The year-on-year increase in the retail prices index up to February 1980 was 19.1 per cent. That figure overstates the underlying rate of inflation, since it includes the once-and-for-all impact of the shift from direct to indirect taxation in last year's Budget. A better guide to changes in taxpayers' costs is the tax and price index, which rose by 16.9 per cent. in the same 12 months.

Mr. Parry

Is the Chancellor of the Exchequer proud of his achievement of almost doubling inflation in less than a year? Has he any positive plan to control inflation during the next 12 months? If not. will he do us all a favour, and resign before next week's Budget?

Sir G. Howe

Surely the hon. Gentleman understands the extent to which the rise in inflation is caused partly by the accelerating growth rate in the money supply which we inherited from the previous Labour Government. It is caused partly by the rise in energy costs that has taken place throughout the world. That is demonstrated by the fact that the average level of inflation in all OECD countries has risen by 4½ per cent. in the same 12 months. I assure the hon. Gentleman that he may have more confidence in the policies of this Government than in those of the preceding one.

Mr. Tapsell

Is it a cause of satisfaction or concern to my right hon. and learned Friend that the latest figure on the savings ratio shows that it has increased yet further to the unprecedentedly high level of over 20 per cent?

Sir G. Howe

It is not a factor that in itself causes me either great concern or exhilaration.

Mr. Healey

Surely the Chancellor of the Exchequer is aware that the 6 per cent. increase that has taken place in the savings ratio since the June Budget is equivalent to a £12 billion fiscal deflation?
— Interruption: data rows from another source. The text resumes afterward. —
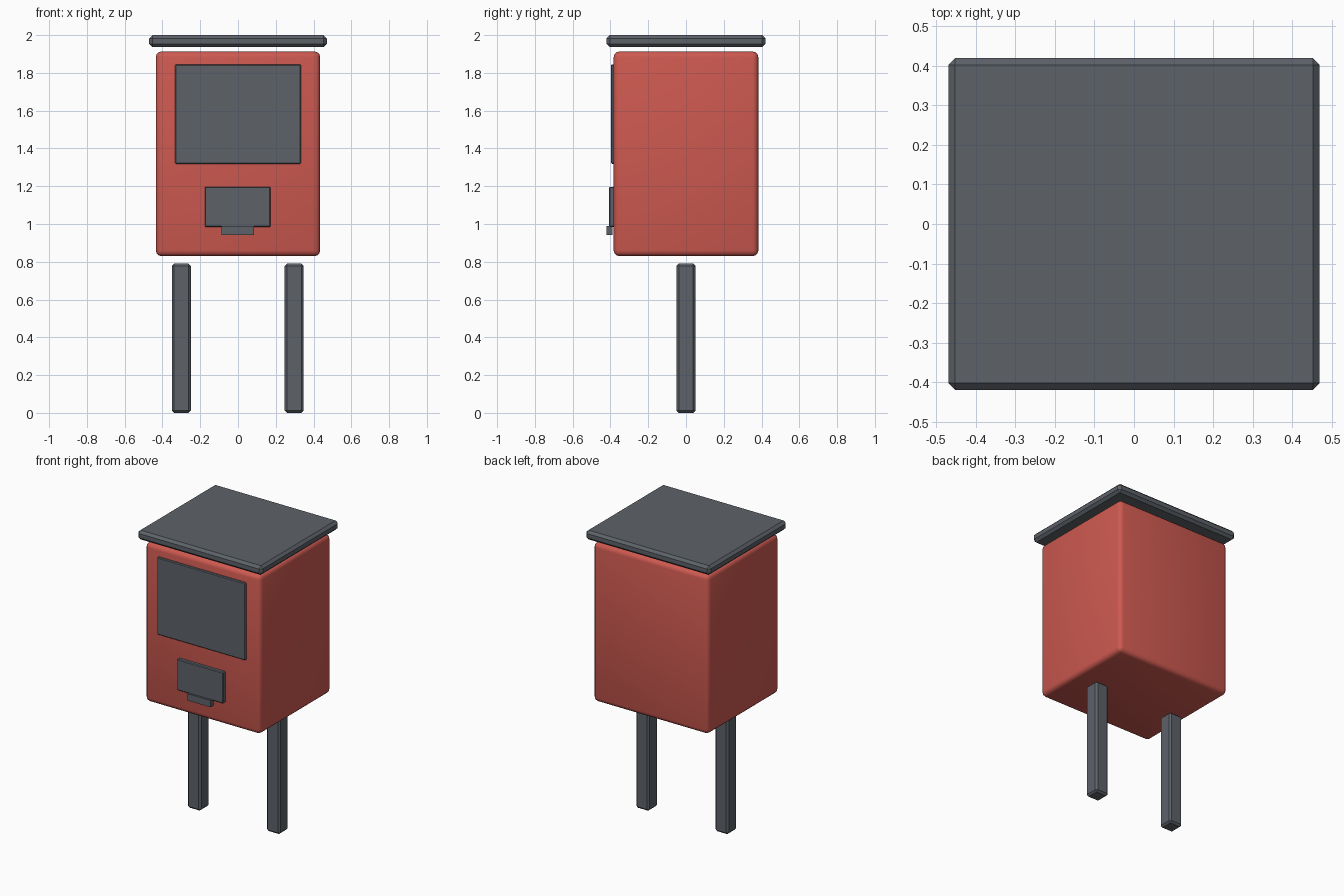
import bpy

cube = bpy.data.objects.get("Cube")
if cube:
    bpy.data.objects.remove(cube, do_unlink=True)


def make_material(name, rgb):
    mat = bpy.data.materials.new(name)
    mat.use_nodes = True
    color = (*rgb, 1.0)
    mat.diffuse_color = color
    mat.node_tree.nodes["Principled BSDF"].inputs["Base Color"].default_value = color
    return mat


def box(name, low, high, mat, bevel=0.0, segments=1, smooth=False):
    """Box between two corners, with optional bevelled edges."""
    center = [(a + b) / 2 for a, b in zip(low, high)]
    bpy.ops.mesh.primitive_cube_add(size=1, location=center)
    obj = bpy.context.object
    obj.name = name
    obj.scale = [b - a for a, b in zip(low, high)]
    bpy.ops.object.transform_apply(location=False, rotation=False, scale=True)
    obj.data.materials.append(mat)
    if bevel:
        mod = obj.modifiers.new("Bevel", 'BEVEL')
        mod.width = bevel
        mod.segments = segments
    if smooth:
        bpy.ops.object.shade_smooth()
    return obj


red = make_material("red paint", (0.61, 0.10, 0.08))
grey = make_material("dark grey metal", (0.11, 0.123, 0.141))

# Rounded cabinet and overhanging lid
box("cabinet", (-0.435, -0.383, 0.83), (0.435, 0.383, 1.913), red, 0.03, 3, True)
box("lid", (-0.47, -0.42, 1.937), (0.47, 0.42, 2.0), grey, 0.017)

# Front panel, hatch and the pull below it
box("front_panel", (-0.333, -0.397, 1.318), (0.333, -0.373, 1.845), grey, 0.005)
box("hatch", (-0.176, -0.407, 0.985), (0.173, -0.373, 1.197), grey, 0.005)
box("hatch_pull", (-0.088, -0.42, 0.943), (0.086, -0.388, 0.99), grey)

# Two posts
for name, x in (("right_post", -0.3), ("left_post", 0.297)):
    box(name, (x - 0.05, -0.05, 0), (x + 0.05, 0.05, 0.79), grey, 0.012)
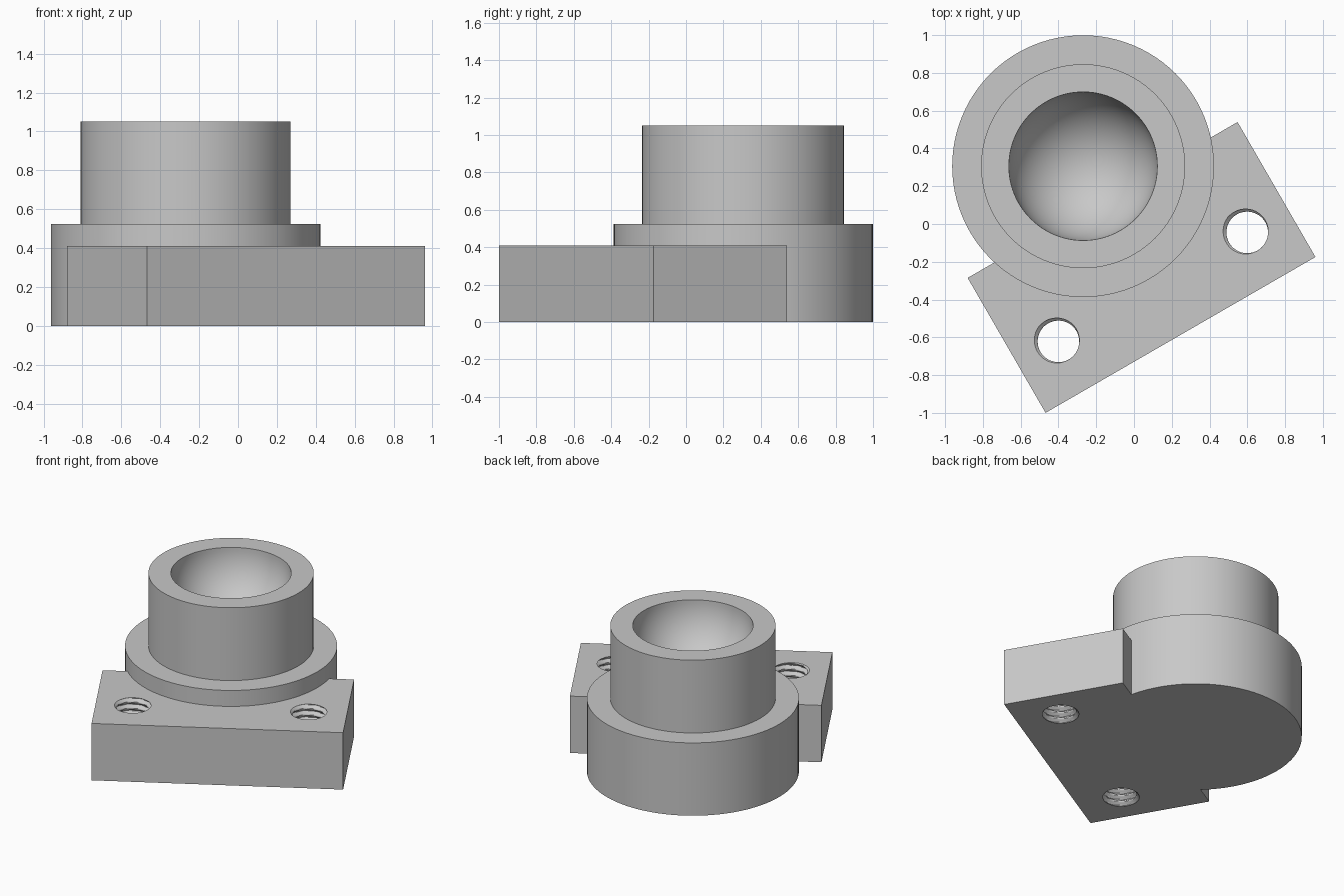
import bpy, bmesh
from math import sin, cos, pi, radians
from mathutils import Matrix, Vector

cube = bpy.data.objects.get("Cube")
if cube:
    bpy.data.objects.remove(cube, do_unlink=True)

TURN = radians(30)
BLOCK_POS = Vector((0.04, -0.23, 0))
BLOCK_SIZE = (1.65, 0.825, 0.41)
PLACE = Matrix.Translation(BLOCK_POS) @ Matrix.Rotation(TURN, 4, 'Z')

grey = bpy.data.materials.new("plain grey")
grey.use_nodes = True
colour = (0.58, 0.58, 0.58, 1)
grey.diffuse_color = colour
grey.node_tree.nodes["Principled BSDF"].inputs["Base Color"].default_value = colour


def make_object(name, bm):
    bmesh.ops.recalc_face_normals(bm, faces=bm.faces)
    mesh = bpy.data.meshes.new(name)
    bm.to_mesh(mesh)
    bm.free()
    mesh.materials.append(grey)
    obj = bpy.data.objects.new(name, mesh)
    bpy.context.collection.objects.link(obj)
    return obj


def lathe(name, profile, centre, steps=96):
    bm = bmesh.new()
    verts = [bm.verts.new((r, 0, z)) for r, z in profile]
    edges = [bm.edges.new(pair) for pair in zip(verts, verts[1:])]
    bmesh.ops.spin(bm, geom=verts + edges, cent=(0, 0, 0), axis=(0, 0, 1),
                   angle=2 * pi, steps=steps)
    bmesh.ops.remove_doubles(bm, verts=bm.verts, dist=0.0005)
    bmesh.ops.translate(bm, verts=bm.verts, vec=centre)
    return make_object(name, bm)


def thread_cutter(name, centre, radius=0.11, depth=0.022, pitch=0.045):
    """Closed tube whose radius swells along a helix."""
    bm = bmesh.new()
    top, cols = BLOCK_SIZE[2], 48
    step = pitch / 10
    rings = []
    for i in range(int((top + 0.05) / step)):
        z = -0.023 + i * step
        ring = []
        for j in range(cols):
            a = 2 * pi * j / cols
            phase = (z - top) / pitch - (a - radians(150)) / (2 * pi)
            phase -= round(phase)
            r = radius + depth * max(0, 1 - 2.4 * abs(phase))
            ring.append(bm.verts.new((r * cos(a), r * sin(a), z)))
        rings.append(ring)
    for low, high in zip(rings, rings[1:]):
        for j in range(cols):
            k = (j + 1) % cols
            bm.faces.new((low[j], low[k], high[k], high[j]))
    bm.faces.new(rings[0][::-1])
    bm.faces.new(rings[-1])
    bmesh.ops.triangulate(bm, faces=bm.faces)
    bmesh.ops.translate(bm, verts=bm.verts, vec=centre)
    obj = make_object(name, bm)
    obj.hide_render = True
    return obj


def combine(target, tool, operation):
    mod = target.modifiers.new("combine", 'BOOLEAN')
    mod.operation, mod.solver, mod.object = operation, 'EXACT', tool
    bpy.context.view_layer.objects.active = target
    bpy.ops.object.modifier_apply(modifier=mod.name)
    bpy.data.objects.remove(tool, do_unlink=True)


# Mounting block
bm = bmesh.new()
bmesh.ops.create_cube(bm, size=1)
bmesh.ops.scale(bm, verts=bm.verts, vec=BLOCK_SIZE)
bmesh.ops.translate(bm, verts=bm.verts, vec=(0, 0, BLOCK_SIZE[2] / 2))
bmesh.ops.transform(bm, matrix=PLACE, verts=bm.verts)
body = make_object("socket_mount", bm)

# Stepped round body with a hemispherical socket in its top
TOP, BORE = 1.05, 0.393
profile = [(0, 0), (0.693, 0), (0.693, 0.525), (0.54, 0.525), (0.54, TOP)]
profile += [(BORE * cos(a), TOP - BORE * sin(a))
            for a in (pi / 2 * i / 24 for i in range(25))]
round_body = lathe("round_body", profile, PLACE @ Vector((0, 0.619, 0)))
combine(body, round_body, 'UNION')

# Threaded screw holes at both ends of the block
for side in (-1, 1):
    spot = PLACE @ Vector((side * 0.577, -0.119, 0))
    combine(body, thread_cutter("screw_hole_cutter", spot), 'DIFFERENCE')

# Smooth round walls, crisp edges
bpy.ops.object.select_all(action='DESELECT')
body.select_set(True)
bpy.context.view_layer.objects.active = body
bpy.ops.object.shade_smooth_by_angle(angle=radians(30))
If that does not concern him, it should. As he believes that Government increases in indirect tax, or increases in public sector charges have no effect on what he comically calls, "the underlying rate of inflation" are we to understand that we are to get another dose of the same in next week's Budget? Will there be a further increase in indirect taxation and further increases in public sector charges?

Sir G. Howe

Even at the request of the right hon. Gentleman, I shall not anticipate next week's Budget Statement. There has been no change in the underlying savings ratio. Any temporary increase has been largely created by the increased savings that resulted from cuts in income tax, made in last year's Budget.

Mr. Healey

Does the right hon. and learned Gentleman recall that the Government published an increase of 4 per cent., from 13 per cent. to 17 per cent., for the third quarter, before increases in tax had taken effect? We now hear that there is to be a further increase, to 20 per cent. If the Chancellor of the Exchequer is not prepared to take the question seriously, will be consult his hon. Friend the Financial Secretary to the Treasury who argued that in such a situation we should allow the public sector borrowing requirement to rise, at least in money terms?

Sir G. Howe

I do not know where the right hon. Gentleman gets his facts. In the first three quarters of last year, the savings ratio was 15.1 per cent.; about the same as that in the preceding year. It has now risen to about 16 per cent.

Mr. Jessel

If the retail price index is supposed to be a measure of inflation, why does it contain items such as tomatoes? Such items are highly seasonal. They are particularly expensive at this time of year. Does my right hon. and learned Friend agree that many people choose substitutes and that the retail price index is, therefore, not an accurate reflection of ordinary household expenditure?

Sir G. Howe

There are many components to the retail price index. Many of them can be escaped by a skilful buyer as they move from one level to another. I am glad that my hon. Friend is so adept at observing such factors and will refrain from eating tomatoes in the near future.